On March 8, 2014, a plane took off from Kuala Lumpur, heading for Beijing. However, Malaysia Airlines flight MH370 never reached its destination. Five years later, the crash site of the Boeing 777 has still not been discovered, and the pain and anger of those who lost loved ones continue, as they are unable to get answers or closure.
Despite several inquiries and the most extensive underwater search ever conducted, what happened to MH370 remains a mystery. In 2015 debris washed ashore on or near the African coast was confirmed to have come from the plane, and computer modeling of currents indicated that the debris originated from the southern Indian Ocean, near Australia. However, MH370 should never have been anywhere near that location.
The plane’s transponder, a device which transmits information to air traffic control, was switched off 40 minutes into the flight. From military radar, we know that MH370 veered away from its intended path, turning south-west, then north again. Why the pilot took this course though is unknown.
Some have suggested that it was a planned action by the pilot, Zaharie Ahmad Shah, similar to the murder-suicide by the co-pilot of Germanwings flight 9525 in 2015. Speculation was fueled by the discovery that Captain Zaharie had mapped out a similar route on his home flight simulator. However, the idea has been dismissed by official investigators, who believe that a loss of oxygen caused passengers and crew to fall unconscious, and that the plane then flew on autopilot until its fuel ran out. However, this does not explain the change of course, which is believed to have been a human intervention, perhaps in an attempt to turn round and make an emergency landing.
An official report by Malaysian authorities, initially described as “final”, caused upset and fury among the families of passengers, leaving them with more questions than answers. The majority of the passengers were Chinese nationals, including a group of artists returning from a calligraphy exhibition, but the city’s international community was affected too: two students from the Lycée Français International de Pékin (LFIP) and their mother were onboard, as well as parents of a student at Beijing City International School (BCIS) and the partner of a former teacher at Western Academy of Beijing (WAB).

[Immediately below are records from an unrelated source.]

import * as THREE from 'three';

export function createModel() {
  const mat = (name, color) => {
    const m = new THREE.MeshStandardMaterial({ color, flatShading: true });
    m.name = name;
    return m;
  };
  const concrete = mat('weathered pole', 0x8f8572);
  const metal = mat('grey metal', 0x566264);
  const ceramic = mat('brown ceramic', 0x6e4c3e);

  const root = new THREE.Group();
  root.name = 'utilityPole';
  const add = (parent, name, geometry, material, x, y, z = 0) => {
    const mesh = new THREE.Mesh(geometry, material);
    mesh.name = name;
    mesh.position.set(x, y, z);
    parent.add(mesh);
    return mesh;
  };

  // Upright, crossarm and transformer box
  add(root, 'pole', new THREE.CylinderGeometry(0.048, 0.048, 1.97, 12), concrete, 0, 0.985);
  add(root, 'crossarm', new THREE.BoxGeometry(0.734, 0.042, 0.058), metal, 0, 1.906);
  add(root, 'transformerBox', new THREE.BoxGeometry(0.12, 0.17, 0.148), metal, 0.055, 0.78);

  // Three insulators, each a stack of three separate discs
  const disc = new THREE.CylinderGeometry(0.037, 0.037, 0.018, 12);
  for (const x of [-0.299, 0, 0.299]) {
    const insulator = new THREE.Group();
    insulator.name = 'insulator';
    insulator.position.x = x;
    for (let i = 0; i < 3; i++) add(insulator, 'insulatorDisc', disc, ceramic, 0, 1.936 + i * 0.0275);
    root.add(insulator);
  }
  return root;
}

For all those who lost loved ones in this tragedy, the search for closure goes on. Our thoughts are with them on this sad anniversary, and we join them in hoping that someday, the truth about MH370 will come to light.